*Try it:* Reproduce the entries exactly, but keep the pictures out of the copy.

*Dataset:*
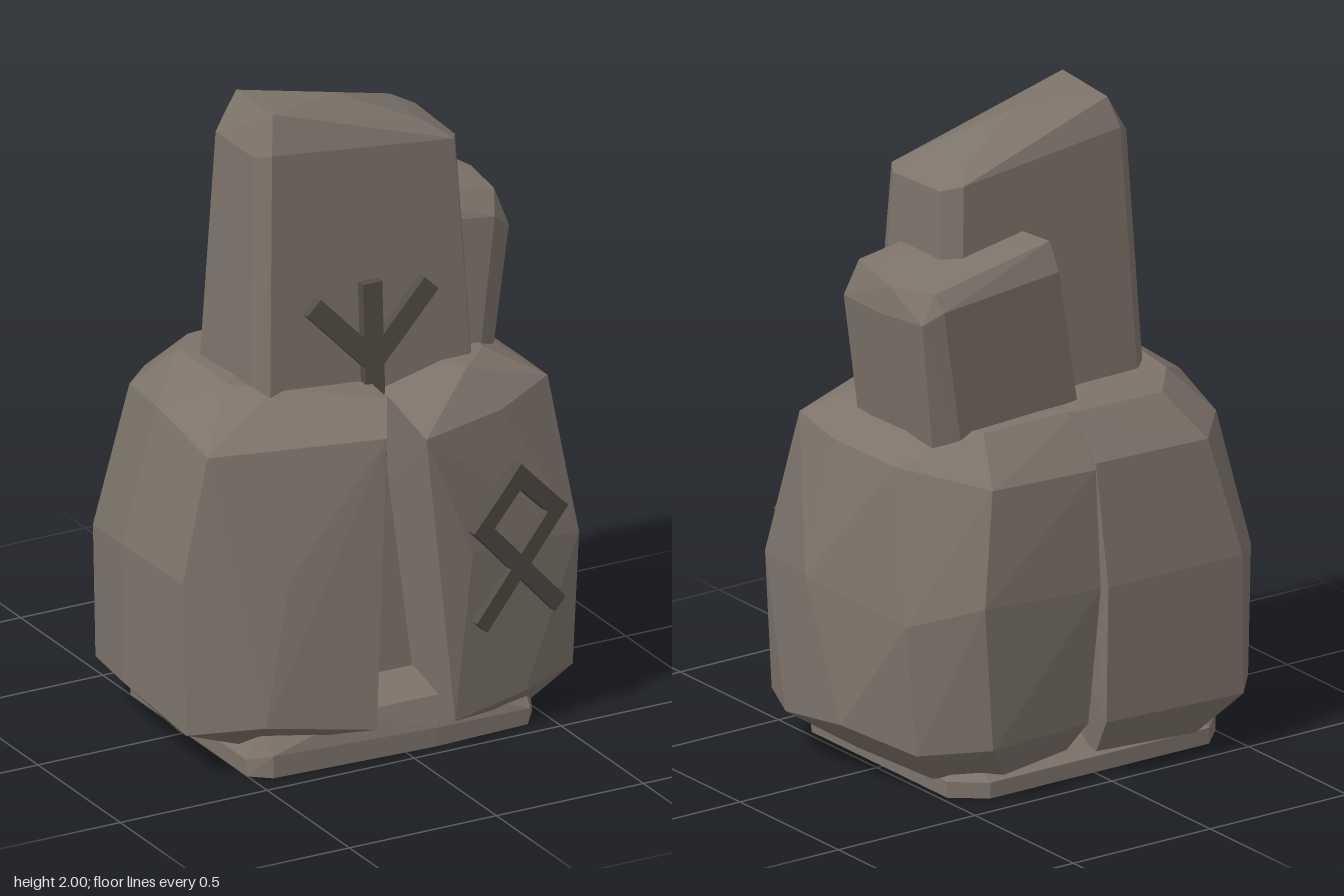
import * as THREE from 'three';
import { ConvexGeometry } from 'three/addons/geometries/ConvexGeometry.js';

const stone = new THREE.MeshStandardMaterial({ color: 0x7d736a });
stone.name = 'stone';
const runeStone = new THREE.MeshStandardMaterial({ color: 0x524d45 });
runeStone.name = 'dark rune stone';

// Faceted rock: the hull of a few corner points
function rock(name, points) {
  const geo = new ConvexGeometry(points.map((p) => new THREE.Vector3(...p)));
  const mesh = new THREE.Mesh(geo, stone);
  mesh.name = name;
  return mesh;
}

// Raised rune made of straight strokes [x1, y1, x2, y2]
function rune(name, strokes, width, depth) {
  const group = new THREE.Group();
  group.name = name;
  for (const [x1, y1, x2, y2] of strokes) {
    const dx = x2 - x1, dy = y2 - y1;
    const bar = new THREE.Mesh(new THREE.BoxGeometry(Math.hypot(dx, dy), width, depth), runeStone);
    bar.position.set((x1 + x2) / 2, (y1 + y2) / 2, 0);
    bar.rotation.z = Math.atan2(dy, dx);
    bar.name = 'runeStroke';
    group.add(bar);
  }
  return group;
}

export function createModel() {
  const model = new THREE.Group();
  model.name = 'runeStones';

  // Flat footing under the boulders
  model.add(rock('baseSlab', [
    [-0.5, 0, 0.38], [-0.44, 0, 0.43], [0.1, 0, 0.455], [0.42, 0, 0.44], [0.48, 0, 0.36],
    [0.48, 0, -0.33], [0.38, 0, -0.41], [-0.42, 0, -0.41], [-0.5, 0, -0.33],
    [-0.5, 0.05, 0.37], [-0.44, 0.07, 0.43], [0.1, 0.06, 0.455], [0.43, 0.05, 0.44],
    [0.48, 0.08, 0.34], [0.48, 0.05, -0.33], [0.38, 0.05, -0.41], [-0.42, 0.05, -0.41],
    [-0.5, 0.05, -0.33],
    [-0.45, 0.13, 0.37], [-0.15, 0.15, 0.42], [0.15, 0.15, 0.42], [0.43, 0.12, 0.38],
    [-0.13, 0.2, 0.3], [0.13, 0.2, 0.3], [0.4, 0.12, -0.3], [-0.42, 0.12, -0.3],
  ]));

  // Boulder on the model's left
  model.add(rock('leftBoulder', [
    // underside
    [0.15, 0.08, 0.43], [0.46, 0.05, 0.38], [0.54, 0.06, 0.05], [0.5, 0.05, -0.28],
    [0.32, 0.06, -0.4], [0.08, 0.08, -0.38],
    // lower rim
    [0.14, 0.09, 0.5], [0.4, 0.12, 0.46], [0.59, 0.15, 0.41], [0.69, 0.16, 0.2],
    [0.69, 0.2, -0.08], [0.6, 0.16, -0.34], [0.42, 0.18, -0.48], [0.05, 0.18, -0.45],
    // waist
    [0.2, 0.62, 0.5], [0.6, 0.58, 0.43], [0.69, 0.62, 0.1], [0.63, 0.57, -0.33],
    [0.46, 0.64, -0.495], [0.03, 0.61, -0.485],
    // shoulder
    [0.05, 1.01, 0.485], [0.35, 1.02, 0.41], [0.56, 1.05, 0.31], [0.585, 1.03, 0.1],
    [0.58, 1.03, -0.2], [0.4, 0.99, -0.45], [0.03, 0.98, -0.46],
    // crown
    [0.03, 1.08, 0.3], [0.28, 1.135, 0.32], [0.4, 1.135, 0.2], [0.44, 1.13, -0.1],
    [0.34, 1.12, -0.32], [0.0, 1.13, -0.34],
  ]));

  // Boulder on the model's right
  model.add(rock('rightBoulder', [
    // underside
    [-0.14, 0.1, 0.42], [-0.48, 0.07, 0.3], [-0.58, 0.06, 0.1], [-0.54, 0.06, -0.28],
    [-0.35, 0.06, -0.44], [0.0, 0.07, -0.42],
    // lower rim
    [-0.13, 0.12, 0.505], [-0.47, 0.17, 0.44], [-0.68, 0.15, 0.33], [-0.69, 0.19, -0.04],
    [-0.62, 0.15, -0.33], [-0.47, 0.18, -0.515], [0.02, 0.19, -0.5],
    // waist
    [-0.38, 0.62, 0.42], [-0.67, 0.62, 0.29], [-0.68, 0.62, -0.06], [-0.62, 0.57, -0.345],
    [-0.47, 0.62, -0.51], [0.02, 0.62, -0.51],
    // shoulder
    [-0.07, 1.03, 0.46], [-0.43, 1.05, 0.3], [-0.585, 1.01, 0.29], [-0.57, 1.05, -0.05],
    [-0.51, 1.01, -0.32], [-0.38, 0.99, -0.46], [0.03, 1.0, -0.46],
    // crown
    [-0.02, 1.12, 0.37], [-0.43, 1.16, 0.13], [-0.32, 1.15, 0.22], [-0.4, 1.14, -0.22],
    [-0.3, 1.12, -0.34], [0.04, 1.13, -0.35],
  ]));

  // Tall standing slab with bevelled corners and a sloping top
  model.add(rock('tallSlab', [
    [-0.38, 0.15, 0.29], [0.39, 0.15, 0.29], [0.42, 0.15, 0.22], [0.42, 0.15, -0.17],
    [0.37, 0.15, -0.22], [-0.36, 0.15, -0.24], [-0.42, 0.15, -0.18], [-0.42, 0.15, 0.23],
    [-0.31, 1.89, 0.19], [0.31, 1.82, 0.19], [0.34, 1.81, 0.14], [0.34, 1.82, -0.1],
    [0.29, 1.84, -0.15], [-0.29, 1.9, -0.14], [-0.34, 1.87, -0.1], [-0.34, 1.87, 0.13],
    [-0.28, 2.0, 0.14], [-0.27, 1.99, -0.1], [0.0, 1.97, 0.02], [0.24, 1.87, 0.13], [0.25, 1.87, -0.1],
  ]));

  // Shorter leaning slab behind it
  model.add(rock('shortSlab', [
    [-0.12, 0.9, -0.18], [-0.08, 0.9, -0.26], [0.36, 0.9, -0.27], [0.44, 0.9, -0.22],
    [0.45, 0.9, 0.13], [0.38, 0.9, 0.18], [0.0, 0.9, 0.15],
    [0.01, 1.58, -0.22], [0.06, 1.57, -0.315], [0.48, 1.53, -0.315], [0.535, 1.49, -0.28],
    [0.555, 1.48, -0.1], [0.535, 1.47, 0.12], [0.47, 1.52, 0.15], [0.06, 1.56, 0.12],
    [0.07, 1.66, -0.28], [0.49, 1.58, -0.28], [0.54, 1.57, -0.12], [0.5, 1.585, 0.09],
    [0.1, 1.65, 0.08],
  ]));

  // Three-armed rune on the tall slab
  const forkRune = rune('forkRune', [
    [0, 0.88, 0, 1.44], [0, 1.19, -0.2, 1.4], [0, 1.19, 0.2, 1.4],
  ], 0.065, 0.05);
  forkRune.position.z = 0.295;
  forkRune.rotation.x = -0.05;
  model.add(forkRune);

  // Diamond rune with crossed legs on the left boulder, turned to its face
  const diamondRune = rune('diamondRune', [
    [0.02, 0.17, -0.16, -0.01], [-0.02, 0.17, 0.16, -0.01],
    [-0.16, 0.03, 0.15, -0.3], [0.16, 0.03, -0.15, -0.3],
  ], 0.055, 0.04);
  diamondRune.position.set(0.365, 0.68, 0.474);
  diamondRune.rotation.y = 0.175;
  model.add(diamondRune);

  return model;
}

*Solution for this exercise:*
import * as THREE from 'three';
import { ConvexGeometry } from 'three/addons/geometries/ConvexGeometry.js';

const stone = new THREE.MeshStandardMaterial({ color: 0x7d736a });
stone.name = 'stone';
const runeStone = new THREE.MeshStandardMaterial({ color: 0x524d45 });
runeStone.name = 'dark rune stone';

// Faceted rock: the hull of a few corner points
function rock(name, points) {
  const geo = new ConvexGeometry(points.map((p) => new THREE.Vector3(...p)));
  const mesh = new THREE.Mesh(geo, stone);
  mesh.name = name;
  return mesh;
}

// Raised rune made of straight strokes [x1, y1, x2, y2]
function rune(name, strokes, width, depth) {
  const group = new THREE.Group();
  group.name = name;
  for (const [x1, y1, x2, y2] of strokes) {
    const dx = x2 - x1, dy = y2 - y1;
    const bar = new THREE.Mesh(new THREE.BoxGeometry(Math.hypot(dx, dy), width, depth), runeStone);
    bar.position.set((x1 + x2) / 2, (y1 + y2) / 2, 0);
    bar.rotation.z = Math.atan2(dy, dx);
    bar.name = 'runeStroke';
    group.add(bar);
  }
  return group;
}

export function createModel() {
  const model = new THREE.Group();
  model.name = 'runeStones';

  // Flat footing under the boulders
  model.add(rock('baseSlab', [
    [-0.5, 0, 0.38], [-0.44, 0, 0.43], [0.1, 0, 0.455], [0.42, 0, 0.44], [0.48, 0, 0.36],
    [0.48, 0, -0.33], [0.38, 0, -0.41], [-0.42, 0, -0.41], [-0.5, 0, -0.33],
    [-0.5, 0.05, 0.37], [-0.44, 0.07, 0.43], [0.1, 0.06, 0.455], [0.43, 0.05, 0.44],
    [0.48, 0.08, 0.34], [0.48, 0.05, -0.33], [0.38, 0.05, -0.41], [-0.42, 0.05, -0.41],
    [-0.5, 0.05, -0.33],
    [-0.45, 0.13, 0.37], [-0.15, 0.15, 0.42], [0.15, 0.15, 0.42], [0.43, 0.12, 0.38],
    [-0.13, 0.2, 0.3], [0.13, 0.2, 0.3], [0.4, 0.12, -0.3], [-0.42, 0.12, -0.3],
  ]));

  // Boulder on the model's left
  model.add(rock('leftBoulder', [
    // underside
    [0.15, 0.08, 0.43], [0.46, 0.05, 0.38], [0.54, 0.06, 0.05], [0.5, 0.05, -0.28],
    [0.32, 0.06, -0.4], [0.08, 0.08, -0.38],
    // lower rim
    [0.14, 0.09, 0.5], [0.4, 0.12, 0.46], [0.59, 0.15, 0.41], [0.69, 0.16, 0.2],
    [0.69, 0.2, -0.08], [0.6, 0.16, -0.34], [0.42, 0.18, -0.48], [0.05, 0.18, -0.45],
    // waist
    [0.2, 0.62, 0.5], [0.6, 0.58, 0.43], [0.69, 0.62, 0.1], [0.63, 0.57, -0.33],
    [0.46, 0.64, -0.495], [0.03, 0.61, -0.485],
    // shoulder
    [0.05, 1.01, 0.485], [0.35, 1.02, 0.41], [0.56, 1.05, 0.31], [0.585, 1.03, 0.1],
    [0.58, 1.03, -0.2], [0.4, 0.99, -0.45], [0.03, 0.98, -0.46],
    // crown
    [0.03, 1.08, 0.3], [0.28, 1.135, 0.32], [0.4, 1.135, 0.2], [0.44, 1.13, -0.1],
    [0.34, 1.12, -0.32], [0.0, 1.13, -0.34],
  ]));

  // Boulder on the model's right
  model.add(rock('rightBoulder', [
    // underside
    [-0.14, 0.1, 0.42], [-0.48, 0.07, 0.3], [-0.58, 0.06, 0.1], [-0.54, 0.06, -0.28],
    [-0.35, 0.06, -0.44], [0.0, 0.07, -0.42],
    // lower rim
    [-0.13, 0.12, 0.505], [-0.47, 0.17, 0.44], [-0.68, 0.15, 0.33], [-0.69, 0.19, -0.04],
    [-0.62, 0.15, -0.33], [-0.47, 0.18, -0.515], [0.02, 0.19, -0.5],
    // waist
    [-0.38, 0.62, 0.42], [-0.67, 0.62, 0.29], [-0.68, 0.62, -0.06], [-0.62, 0.57, -0.345],
    [-0.47, 0.62, -0.51], [0.02, 0.62, -0.51],
    // shoulder
    [-0.07, 1.03, 0.46], [-0.43, 1.05, 0.3], [-0.585, 1.01, 0.29], [-0.57, 1.05, -0.05],
    [-0.51, 1.01, -0.32], [-0.38, 0.99, -0.46], [0.03, 1.0, -0.46],
    // crown
    [-0.02, 1.12, 0.37], [-0.43, 1.16, 0.13], [-0.32, 1.15, 0.22], [-0.4, 1.14, -0.22],
    [-0.3, 1.12, -0.34], [0.04, 1.13, -0.35],
  ]));

  // Tall standing slab with bevelled corners and a sloping top
  model.add(rock('tallSlab', [
    [-0.38, 0.15, 0.29], [0.39, 0.15, 0.29], [0.42, 0.15, 0.22], [0.42, 0.15, -0.17],
    [0.37, 0.15, -0.22], [-0.36, 0.15, -0.24], [-0.42, 0.15, -0.18], [-0.42, 0.15, 0.23],
    [-0.31, 1.89, 0.19], [0.31, 1.82, 0.19], [0.34, 1.81, 0.14], [0.34, 1.82, -0.1],
    [0.29, 1.84, -0.15], [-0.29, 1.9, -0.14], [-0.34, 1.87, -0.1], [-0.34, 1.87, 0.13],
    [-0.28, 2.0, 0.14], [-0.27, 1.99, -0.1], [0.0, 1.97, 0.02], [0.24, 1.87, 0.13], [0.25, 1.87, -0.1],
  ]));

  // Shorter leaning slab behind it
  model.add(rock('shortSlab', [
    [-0.12, 0.9, -0.18], [-0.08, 0.9, -0.26], [0.36, 0.9, -0.27], [0.44, 0.9, -0.22],
    [0.45, 0.9, 0.13], [0.38, 0.9, 0.18], [0.0, 0.9, 0.15],
    [0.01, 1.58, -0.22], [0.06, 1.57, -0.315], [0.48, 1.53, -0.315], [0.535, 1.49, -0.28],
    [0.555, 1.48, -0.1], [0.535, 1.47, 0.12], [0.47, 1.52, 0.15], [0.06, 1.56, 0.12],
    [0.07, 1.66, -0.28], [0.49, 1.58, -0.28], [0.54, 1.57, -0.12], [0.5, 1.585, 0.09],
    [0.1, 1.65, 0.08],
  ]));

  // Three-armed rune on the tall slab
  const forkRune = rune('forkRune', [
    [0, 0.88, 0, 1.44], [0, 1.19, -0.2, 1.4], [0, 1.19, 0.2, 1.4],
  ], 0.065, 0.05);
  forkRune.position.z = 0.295;
  forkRune.rotation.x = -0.05;
  model.add(forkRune);

  // Diamond rune with crossed legs on the left boulder, turned to its face
  const diamondRune = rune('diamondRune', [
    [0.02, 0.17, -0.16, -0.01], [-0.02, 0.17, 0.16, -0.01],
    [-0.16, 0.03, 0.15, -0.3], [0.16, 0.03, -0.15, -0.3],
  ], 0.055, 0.04);
  diamondRune.position.set(0.365, 0.68, 0.474);
  diamondRune.rotation.y = 0.175;
  model.add(diamondRune);

  return model;
}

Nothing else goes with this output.